Flu: The Story of the Great Influenza Pandemic of 1918 and the Search for the Virus That Caused It, by Gina Kolata (Farrar, Straus & Giroux). Just named one of the New York Times’ “Notable Books” of 1999, this chronicle of the struggle to understand the flu virus that killed about 700,000 Americans wins high marks for the way it blends rigorous science and a gripping detective story.
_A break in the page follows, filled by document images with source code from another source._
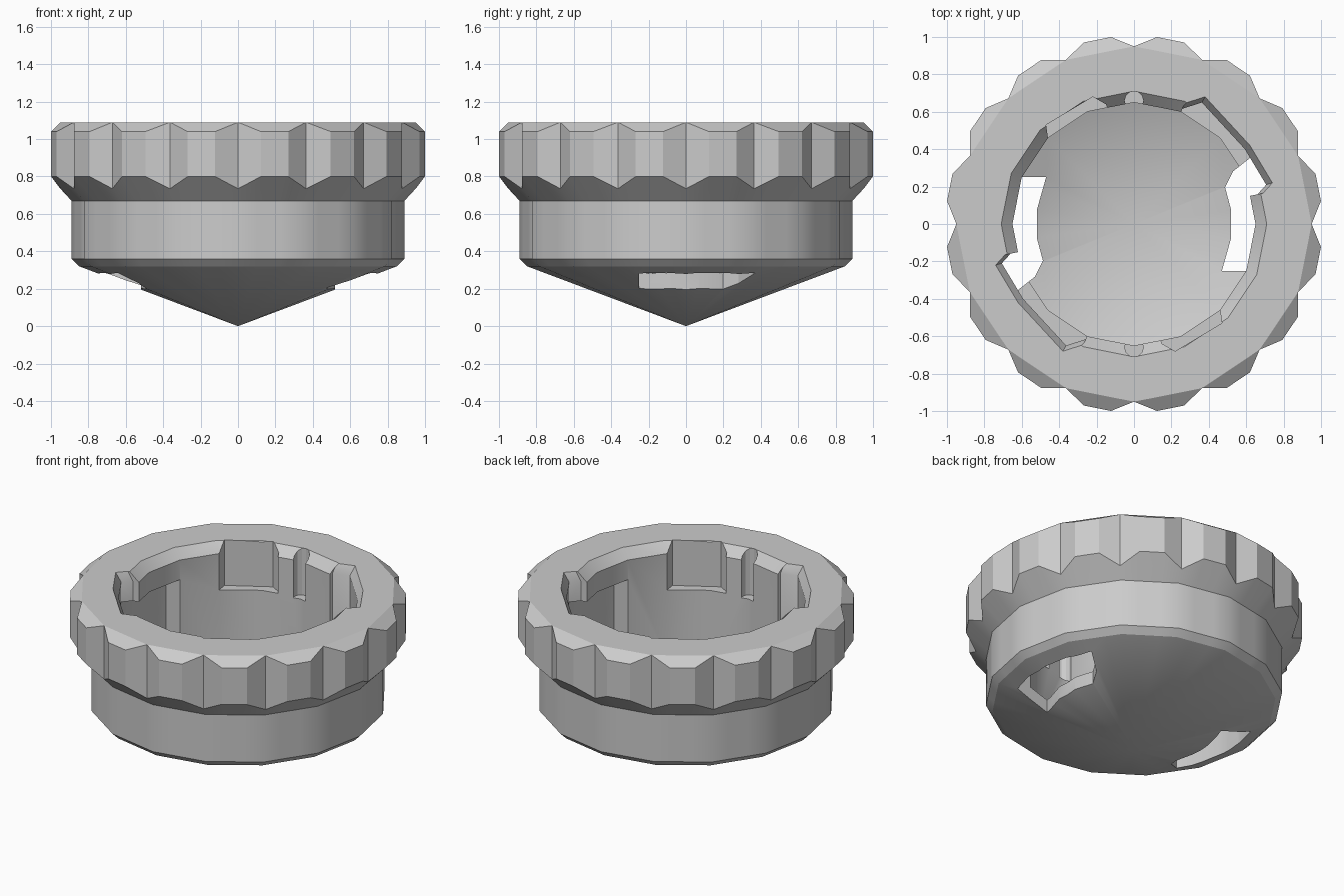
import bpy, bmesh, math

if "Cube" in bpy.data.objects:
    bpy.data.objects.remove(bpy.data.objects["Cube"])

TOOTH = [math.radians(22.5 * k + d) for k in range(16) for d in (0, 7, 15.5)]
HEX = [math.radians(22.5 * k) for k in range(16)]


def on_polygon(radius, a):
    # radius of a 16-sided polygon at angle a
    step = math.radians(22.5)
    return radius * math.cos(step / 2) / math.cos(a % step - step / 2)


def ring(radius, z, angles):
    pts = []
    for a in angles:
        r = on_polygon(radius, a)
        pts.append((r * math.cos(a), r * math.sin(a), z))
    return pts


def tooth_ring(notch_z, peak_z):
    pts = []
    for i, a in enumerate(TOOTH):
        r, z = (0.95, notch_z) if i % 3 == 0 else (1.007, peak_z)
        pts.append((r * math.cos(a), r * math.sin(a), z))
    return pts


def loft(name, loops):
    bm = bmesh.new()
    rows = [[bm.verts.new(p) for p in lp] for lp in loops]
    n = len(rows[0])
    for lo, hi in zip(rows, rows[1:]):
        for i in range(n):
            j = (i + 1) % n
            bm.faces.new((lo[i], lo[j], hi[j], hi[i]))
    bm.faces.new(rows[0][::-1])
    bm.faces.new(rows[-1])
    bmesh.ops.remove_doubles(bm, verts=bm.verts, dist=0.0005)
    bmesh.ops.recalc_face_normals(bm, faces=bm.faces)
    mesh = bpy.data.meshes.new(name)
    bm.to_mesh(mesh)
    bm.free()
    ob = bpy.data.objects.new(name, mesh)
    bpy.context.collection.objects.link(ob)
    return ob


def flat(pts, z, s=1.0):
    return [(x * s, y * s, z) for x, y in pts]


def polar(r, deg):
    a = math.radians(deg)
    return (r * math.cos(a), r * math.sin(a))


# Outer cap: conical base, plain body, notched grip
cap = loft("threaded_cap", [
    ring(0.0001, 0.0, TOOTH), ring(0.85, 0.32, TOOTH), ring(0.89, 0.36, TOOTH),
    ring(0.89, 0.67, TOOTH), tooth_ring(0.735, 0.80), tooth_ring(1.09, 1.04),
    ring(0.95, 1.09, TOOTH)])
cap.name = "grip_cap"

# Inner bowl with chamfered mouth
cutters = [loft("bowl_cutter", [
    ring(0.0001, 0.08, HEX), ring(0.65, 0.33, HEX), ring(0.65, 1.03, HEX),
    ring(0.71, 1.09, HEX), ring(0.71, 1.3, HEX)])]

# Slot through the base, continuing up as a locking channel under the lip
slot = ([(0.47, -0.25), (0.70, -0.25)] + [polar(0.745, d) for d in (-8, 4, 17, 30)]
        + [polar(0.60, 28)] + [polar(0.525, d) for d in (22, 8, -8)])
# Wide entry pocket beside the channel
entry = [(0.45, 0.12), (0.69, 0.165), (0.74, 0.22), (0.62, 0.42),
         (0.38, 0.68), (0.27, 0.645), (0.20, 0.45)]
# Shallow flat recess in the mouth
recess = [(-0.12, 0.56), (-0.15, 0.64), (-0.22, 0.68),
          (-0.47, 0.53), (-0.46, 0.46), (-0.40, 0.40)]
# Small round key groove
groove = [(0.05 * math.cos(t), 0.66 + 0.05 * math.sin(t))
          for t in [math.tau * k / 12 for k in range(12)]]

for side in (0, 1):
    group = [
        loft("slot_cutter", [flat(slot, -0.2), flat(slot, 0.90)]),
        loft("entry_cutter", [flat(entry, 0.45, 0.955), flat(entry, 1.03, 0.955),
                              flat(entry, 1.0901), flat(entry, 1.3)]),
        loft("recess_cutter", [flat(recess, 0.79), flat(recess, 1.32)]),
        loft("groove_cutter", [flat(groove, 0.78), flat(groove, 1.34)])]
    for c in group:
        c.rotation_euler.z = math.pi * side
    cutters += group

# Carve the cap
bpy.context.view_layer.objects.active = cap
cap.select_set(True)
for c in cutters:
    c.hide_render = True
    m = cap.modifiers.new("carve", 'BOOLEAN')
    m.operation = 'DIFFERENCE'
    m.solver = 'EXACT'
    m.object = c
bpy.context.view_layer.update()
for m in list(cap.modifiers):
    bpy.ops.object.modifier_apply(modifier=m.name)
for c in cutters:
    bpy.data.objects.remove(c, do_unlink=True)

bpy.ops.object.shade_smooth_by_angle(angle=math.radians(23))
Kolata, a science writer for the New York Times, has produced “an extraordinary account of one of the most significant public health tragedies of this century” (Elizabeth Whelan, the Washington Times). Even more fascinating than her account of the original pandemic, Kolata tails the various groups of scientists and the divergent paths they traveled as they unraveled the virus’ secrets. (Click here to read the first chapter.)

Blue at the Mizzen, by Patrick O’Brian (Norton). Critics question whether the 20th entry in this series of nautical novels set in the 19th century will actually be the final one, as the author has promised. But that seems to be the only thing they’re skeptical about. Otherwise they lavish affectionate praise on O’Brian and seem to regard his main characters as old friends. What exactly is the appeal? Some say the books are “a sort of Hardy Boys for smart, literate men” (Patricia Ward Biederman, the Los Angeles Times), while others rave about “O’Brian’s extraordinary learning and gift for classical prose” (Amanda Foreman, the New York Times Book Review). (Click here to visit this index to all the Web sites devoted to O’Brian.)